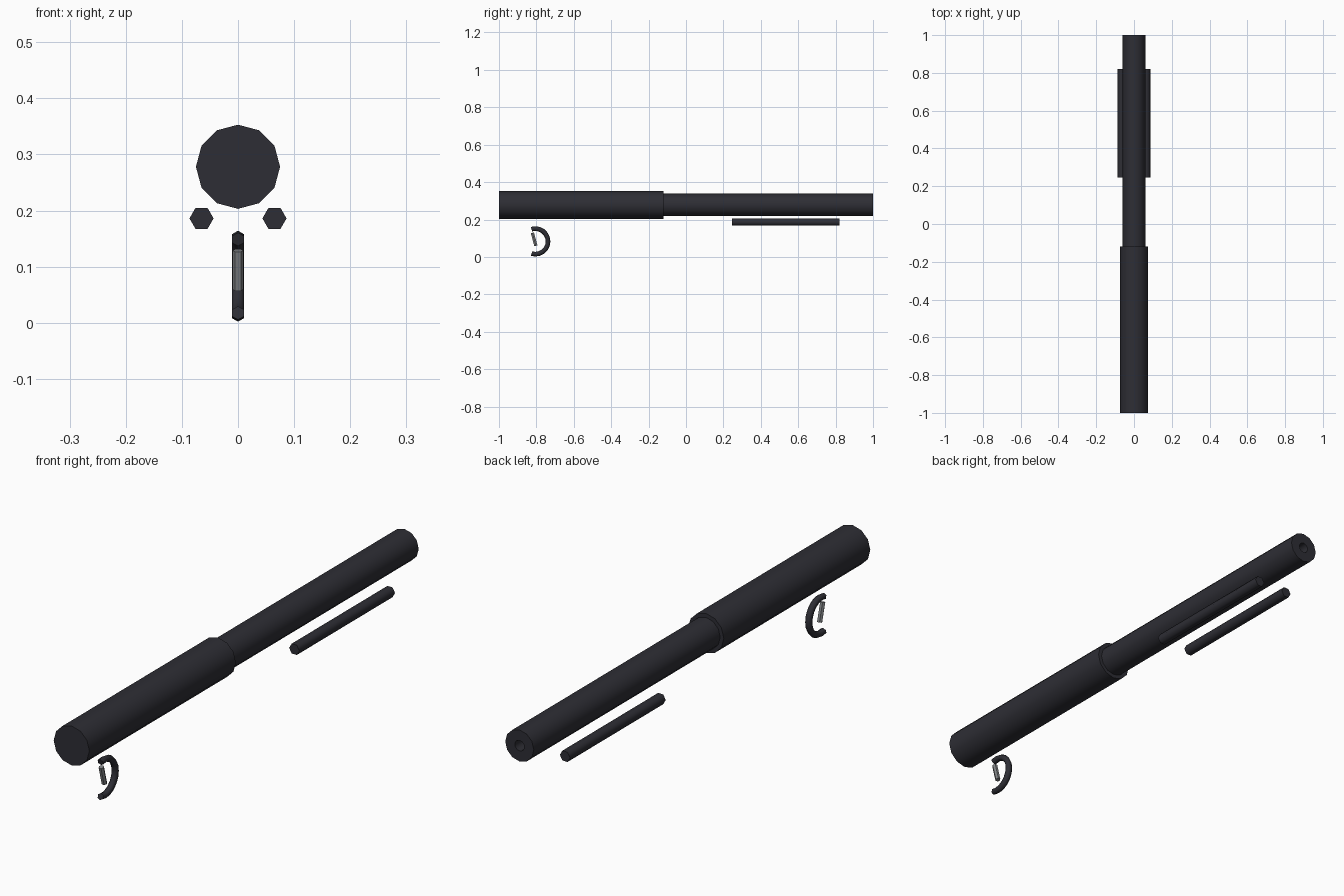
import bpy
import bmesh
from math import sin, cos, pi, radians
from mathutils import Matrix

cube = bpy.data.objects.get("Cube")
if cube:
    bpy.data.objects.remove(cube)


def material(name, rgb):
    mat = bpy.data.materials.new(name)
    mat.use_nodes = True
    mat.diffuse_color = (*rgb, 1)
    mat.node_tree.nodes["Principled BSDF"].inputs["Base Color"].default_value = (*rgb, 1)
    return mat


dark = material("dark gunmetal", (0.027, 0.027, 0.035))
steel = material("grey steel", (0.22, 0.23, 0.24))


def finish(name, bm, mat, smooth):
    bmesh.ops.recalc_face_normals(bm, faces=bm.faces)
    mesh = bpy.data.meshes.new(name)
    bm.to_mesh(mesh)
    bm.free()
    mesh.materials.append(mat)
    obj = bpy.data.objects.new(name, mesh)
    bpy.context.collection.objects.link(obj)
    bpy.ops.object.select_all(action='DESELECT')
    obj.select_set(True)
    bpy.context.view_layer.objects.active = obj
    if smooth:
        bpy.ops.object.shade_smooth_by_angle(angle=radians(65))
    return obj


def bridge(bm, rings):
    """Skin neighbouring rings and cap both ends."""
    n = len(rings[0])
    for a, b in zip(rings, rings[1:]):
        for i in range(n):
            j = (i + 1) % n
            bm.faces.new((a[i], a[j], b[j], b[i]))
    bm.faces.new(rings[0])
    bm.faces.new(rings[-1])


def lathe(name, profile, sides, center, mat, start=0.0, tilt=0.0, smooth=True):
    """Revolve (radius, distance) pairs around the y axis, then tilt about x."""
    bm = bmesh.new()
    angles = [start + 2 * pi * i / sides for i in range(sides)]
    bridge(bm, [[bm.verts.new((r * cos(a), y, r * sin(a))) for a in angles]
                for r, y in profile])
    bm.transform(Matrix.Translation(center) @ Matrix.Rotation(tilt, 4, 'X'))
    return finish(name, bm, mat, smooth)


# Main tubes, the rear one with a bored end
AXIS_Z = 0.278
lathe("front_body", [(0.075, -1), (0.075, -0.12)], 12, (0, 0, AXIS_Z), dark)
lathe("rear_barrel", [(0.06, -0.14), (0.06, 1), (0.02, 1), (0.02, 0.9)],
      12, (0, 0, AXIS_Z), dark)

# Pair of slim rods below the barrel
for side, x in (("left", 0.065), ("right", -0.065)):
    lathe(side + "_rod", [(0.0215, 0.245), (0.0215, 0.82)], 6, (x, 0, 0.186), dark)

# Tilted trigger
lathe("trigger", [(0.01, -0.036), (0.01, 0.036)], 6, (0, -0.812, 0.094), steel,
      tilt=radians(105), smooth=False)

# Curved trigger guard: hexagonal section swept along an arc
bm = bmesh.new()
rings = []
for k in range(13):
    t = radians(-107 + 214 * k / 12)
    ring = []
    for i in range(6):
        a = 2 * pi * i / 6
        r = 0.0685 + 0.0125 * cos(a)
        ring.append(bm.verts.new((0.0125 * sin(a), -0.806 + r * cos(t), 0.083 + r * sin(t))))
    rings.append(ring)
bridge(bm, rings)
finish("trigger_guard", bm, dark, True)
---+---
Keep the pictures out, and write out the rest of the data above word for word.

WRITTEN SOLUTION
import bpy
import bmesh
from math import sin, cos, pi, radians
from mathutils import Matrix

cube = bpy.data.objects.get("Cube")
if cube:
    bpy.data.objects.remove(cube)


def material(name, rgb):
    mat = bpy.data.materials.new(name)
    mat.use_nodes = True
    mat.diffuse_color = (*rgb, 1)
    mat.node_tree.nodes["Principled BSDF"].inputs["Base Color"].default_value = (*rgb, 1)
    return mat


dark = material("dark gunmetal", (0.027, 0.027, 0.035))
steel = material("grey steel", (0.22, 0.23, 0.24))


def finish(name, bm, mat, smooth):
    bmesh.ops.recalc_face_normals(bm, faces=bm.faces)
    mesh = bpy.data.meshes.new(name)
    bm.to_mesh(mesh)
    bm.free()
    mesh.materials.append(mat)
    obj = bpy.data.objects.new(name, mesh)
    bpy.context.collection.objects.link(obj)
    bpy.ops.object.select_all(action='DESELECT')
    obj.select_set(True)
    bpy.context.view_layer.objects.active = obj
    if smooth:
        bpy.ops.object.shade_smooth_by_angle(angle=radians(65))
    return obj


def bridge(bm, rings):
    """Skin neighbouring rings and cap both ends."""
    n = len(rings[0])
    for a, b in zip(rings, rings[1:]):
        for i in range(n):
            j = (i + 1) % n
            bm.faces.new((a[i], a[j], b[j], b[i]))
    bm.faces.new(rings[0])
    bm.faces.new(rings[-1])


def lathe(name, profile, sides, center, mat, start=0.0, tilt=0.0, smooth=True):
    """Revolve (radius, distance) pairs around the y axis, then tilt about x."""
    bm = bmesh.new()
    angles = [start + 2 * pi * i / sides for i in range(sides)]
    bridge(bm, [[bm.verts.new((r * cos(a), y, r * sin(a))) for a in angles]
                for r, y in profile])
    bm.transform(Matrix.Translation(center) @ Matrix.Rotation(tilt, 4, 'X'))
    return finish(name, bm, mat, smooth)


# Main tubes, the rear one with a bored end
AXIS_Z = 0.278
lathe("front_body", [(0.075, -1), (0.075, -0.12)], 12, (0, 0, AXIS_Z), dark)
lathe("rear_barrel", [(0.06, -0.14), (0.06, 1), (0.02, 1), (0.02, 0.9)],
      12, (0, 0, AXIS_Z), dark)

# Pair of slim rods below the barrel
for side, x in (("left", 0.065), ("right", -0.065)):
    lathe(side + "_rod", [(0.0215, 0.245), (0.0215, 0.82)], 6, (x, 0, 0.186), dark)

# Tilted trigger
lathe("trigger", [(0.01, -0.036), (0.01, 0.036)], 6, (0, -0.812, 0.094), steel,
      tilt=radians(105), smooth=False)

# Curved trigger guard: hexagonal section swept along an arc
bm = bmesh.new()
rings = []
for k in range(13):
    t = radians(-107 + 214 * k / 12)
    ring = []
    for i in range(6):
        a = 2 * pi * i / 6
        r = 0.0685 + 0.0125 * cos(a)
        ring.append(bm.verts.new((0.0125 * sin(a), -0.806 + r * cos(t), 0.083 + r * sin(t))))
    rings.append(ring)
bridge(bm, rings)
finish("trigger_guard", bm, dark, True)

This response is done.